The story of my marriage and my dad’s death are only a piece of the story that’s shaped me. And some days I look around and realize we’re all living these stories we’re not actually talking about and I wonder what would happen if we were honest with ourselves. I think sometimes we feel our lives are these shitty drafts that we need to clean up before we present them to the world. So we don’t write–we don’t tell the truth–because we are afraid of recording failure. We don’t want our lives to be real.
But dealing with the truth is way more powerful than any lie we could trade for reality because we get to write the ending.
And what if we wrote, and it was exactly what we needed to read?
We might realize we’re not a sad story.
We are amazingly human.
For those interested in how writing can help us process trauma, I highly recommend Dr. James Pennebaker’s books Opening Up and Expressive Writing. I used Opening Up as one of my primary resources for the talk.
Now, back to writing that book of mine.

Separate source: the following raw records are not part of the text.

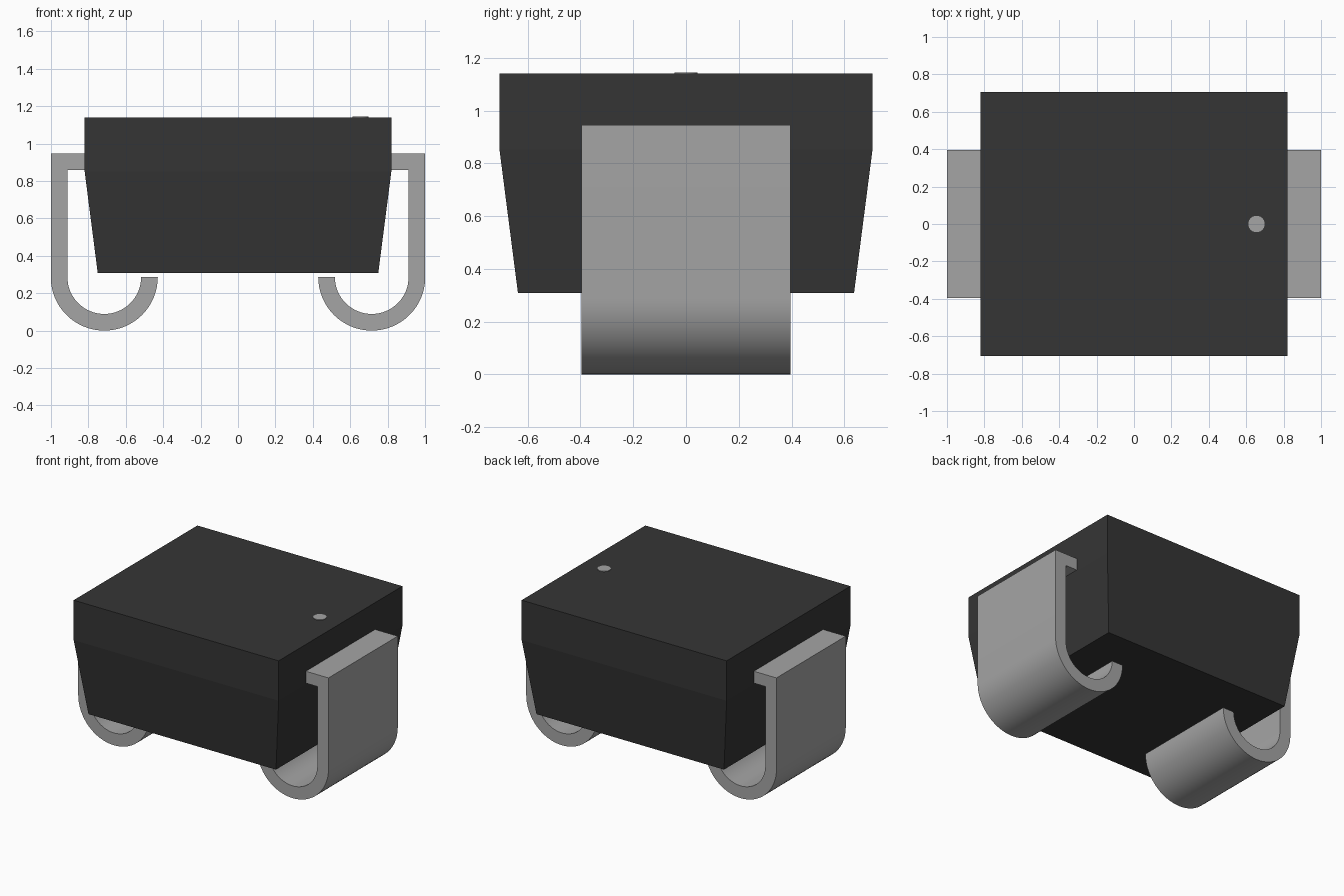
import bpy
import bmesh
import math

cube = bpy.data.objects.get("Cube")
if cube:
    bpy.data.objects.remove(cube, do_unlink=True)


def material(name, rgb):
    m = bpy.data.materials.new(name)
    m.use_nodes = True
    m.diffuse_color = (*rgb, 1)
    m.node_tree.nodes["Principled BSDF"].inputs["Base Color"].default_value = (*rgb, 1)
    return m


black = material("black plastic", (0.036, 0.036, 0.036))
grey = material("grey metal", (0.375, 0.375, 0.375))


def loft(name, rings, mat, smooth=False):
    """Join matching closed rings of points into a capped solid."""
    bm = bmesh.new()
    loops = [[bm.verts.new(p) for p in ring] for ring in rings]
    n = len(loops[0])
    for a, b in zip(loops, loops[1:]):
        for i in range(n):
            j = (i + 1) % n
            bm.faces.new((a[i], a[j], b[j], b[i]))
    bm.faces.new(loops[0][::-1])
    bm.faces.new(loops[-1])
    bmesh.ops.recalc_face_normals(bm, faces=bm.faces)
    mesh = bpy.data.meshes.new(name)
    bm.to_mesh(mesh)
    bm.free()
    mesh.materials.append(mat)
    obj = bpy.data.objects.new(name, mesh)
    bpy.context.collection.objects.link(obj)
    if smooth:
        bpy.ops.object.select_all(action='DESELECT')
        obj.select_set(True)
        bpy.context.view_layer.objects.active = obj
        bpy.ops.object.shade_smooth_by_angle(angle=math.radians(30))
    return obj


# Body: straight upper block over a tapered lower block
def rectangle(hx, hy, z):
    return [(-hx, -hy, z), (hx, -hy, z), (hx, hy, z), (-hx, hy, z)]


loft("body", [rectangle(0.75, 0.637, 0.308),
              rectangle(0.82, 0.707, 0.852),
              rectangle(0.82, 0.707, 1.14)], black)

# Leads: flat strip bent down the side and curled under the body
CX, CZ, R_OUT, R_IN, HALF_W = 0.715, 0.286, 0.286, 0.197, 0.396
STEPS = 32


def arc(r, start, end):
    angles = [start + (end - start) * i / STEPS for i in range(STEPS + 1)]
    return [(CX + r * math.cos(a), CZ + r * math.sin(a)) for a in angles]


profile = [(0.80, 0.86), (0.80, 0.946), (CX + R_OUT, 0.946)]
profile += arc(R_OUT, 0, -math.pi)
profile += arc(R_IN, -math.pi, 0)
profile += [(CX + R_IN, 0.86)]

for side, sign in (("left", 1), ("right", -1)):
    loft(f"{side}_lead",
         [[(sign * x, y, z) for x, z in profile] for y in (-HALF_W, HALF_W)],
         grey, smooth=True)

# Marker dot on the top
loft("marker_dot",
     [[(0.655 + 0.044 * math.cos(math.tau * i / 32), 0.044 * math.sin(math.tau * i / 32), z)
       for i in range(32)] for z in (1.138, 1.144)], grey, smooth=True)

Update: Due to incoming questions about the status of my talk and whether or not I’ll be posting it online, I thought it appropriate to let you all know the following… On November 23, 2015 I was sent a link to a video sample of my talk and was told it was for viewing purposes only. The email also stated final videos would be posted the week of December 7, 2015. Believing the video would be available in the near future, and unaware I had permission to download the file, I didn’t secure a copy of my talk.